Copy, from the material below, every line in which the word "location" can be found.

INPUT RECORDS:
________________________________________
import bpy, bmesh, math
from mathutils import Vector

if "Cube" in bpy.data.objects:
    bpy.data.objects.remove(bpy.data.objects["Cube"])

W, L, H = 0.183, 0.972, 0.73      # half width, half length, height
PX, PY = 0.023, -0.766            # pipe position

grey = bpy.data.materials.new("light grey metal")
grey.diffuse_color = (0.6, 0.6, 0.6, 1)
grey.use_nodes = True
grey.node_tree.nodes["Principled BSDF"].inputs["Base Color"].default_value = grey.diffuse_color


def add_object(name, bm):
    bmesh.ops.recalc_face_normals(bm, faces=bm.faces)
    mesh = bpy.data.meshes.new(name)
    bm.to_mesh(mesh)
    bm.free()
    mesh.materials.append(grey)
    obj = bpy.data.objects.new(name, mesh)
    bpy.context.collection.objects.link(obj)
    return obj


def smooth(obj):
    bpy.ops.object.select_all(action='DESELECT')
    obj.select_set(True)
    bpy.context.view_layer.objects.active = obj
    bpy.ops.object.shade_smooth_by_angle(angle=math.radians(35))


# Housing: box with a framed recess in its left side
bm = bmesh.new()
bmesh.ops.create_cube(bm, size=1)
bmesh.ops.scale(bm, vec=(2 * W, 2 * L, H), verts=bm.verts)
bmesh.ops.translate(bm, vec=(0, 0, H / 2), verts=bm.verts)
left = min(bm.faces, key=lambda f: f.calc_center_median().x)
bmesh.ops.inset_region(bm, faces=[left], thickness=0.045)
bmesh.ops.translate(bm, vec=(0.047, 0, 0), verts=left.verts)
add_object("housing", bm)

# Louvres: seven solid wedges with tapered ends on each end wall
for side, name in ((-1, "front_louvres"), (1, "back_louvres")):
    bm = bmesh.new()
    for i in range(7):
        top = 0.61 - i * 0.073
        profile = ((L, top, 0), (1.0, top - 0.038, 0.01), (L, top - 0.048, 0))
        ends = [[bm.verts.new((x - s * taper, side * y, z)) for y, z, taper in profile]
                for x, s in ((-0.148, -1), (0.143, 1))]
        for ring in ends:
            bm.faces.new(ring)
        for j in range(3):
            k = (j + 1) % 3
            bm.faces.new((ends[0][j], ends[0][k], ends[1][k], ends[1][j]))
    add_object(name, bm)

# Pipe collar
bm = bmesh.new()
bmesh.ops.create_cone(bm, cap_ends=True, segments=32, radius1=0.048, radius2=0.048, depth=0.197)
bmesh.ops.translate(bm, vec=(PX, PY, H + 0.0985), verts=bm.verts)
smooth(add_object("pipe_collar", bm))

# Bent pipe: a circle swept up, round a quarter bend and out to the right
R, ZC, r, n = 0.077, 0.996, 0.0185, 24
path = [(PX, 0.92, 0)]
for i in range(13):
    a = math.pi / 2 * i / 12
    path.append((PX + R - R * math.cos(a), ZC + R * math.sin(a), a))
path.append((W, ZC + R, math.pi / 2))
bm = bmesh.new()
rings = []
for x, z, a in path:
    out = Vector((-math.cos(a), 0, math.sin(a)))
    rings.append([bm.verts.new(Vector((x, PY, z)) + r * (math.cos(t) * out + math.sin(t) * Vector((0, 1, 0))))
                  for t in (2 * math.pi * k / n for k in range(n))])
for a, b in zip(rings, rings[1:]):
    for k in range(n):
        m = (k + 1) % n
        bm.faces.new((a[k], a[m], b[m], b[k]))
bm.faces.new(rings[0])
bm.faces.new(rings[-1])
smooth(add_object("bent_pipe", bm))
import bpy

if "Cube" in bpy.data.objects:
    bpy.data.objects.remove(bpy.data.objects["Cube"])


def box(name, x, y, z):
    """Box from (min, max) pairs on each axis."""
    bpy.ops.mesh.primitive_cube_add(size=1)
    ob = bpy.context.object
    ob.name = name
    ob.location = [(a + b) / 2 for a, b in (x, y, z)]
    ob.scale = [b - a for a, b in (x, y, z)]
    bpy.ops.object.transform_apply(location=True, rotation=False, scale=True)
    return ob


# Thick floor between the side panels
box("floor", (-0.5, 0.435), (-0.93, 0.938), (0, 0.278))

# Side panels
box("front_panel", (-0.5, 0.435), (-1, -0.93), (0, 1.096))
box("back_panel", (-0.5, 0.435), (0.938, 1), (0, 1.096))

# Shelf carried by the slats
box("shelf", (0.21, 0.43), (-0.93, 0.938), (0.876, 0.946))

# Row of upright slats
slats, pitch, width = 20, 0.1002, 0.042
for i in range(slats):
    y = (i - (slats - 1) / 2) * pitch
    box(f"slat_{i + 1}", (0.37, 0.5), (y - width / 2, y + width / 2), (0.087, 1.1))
________________________________________
RESPONSE TO THE TASK:
    ob.location = [(a + b) / 2 for a, b in (x, y, z)]
    bpy.ops.object.transform_apply(location=True, rotation=False, scale=True)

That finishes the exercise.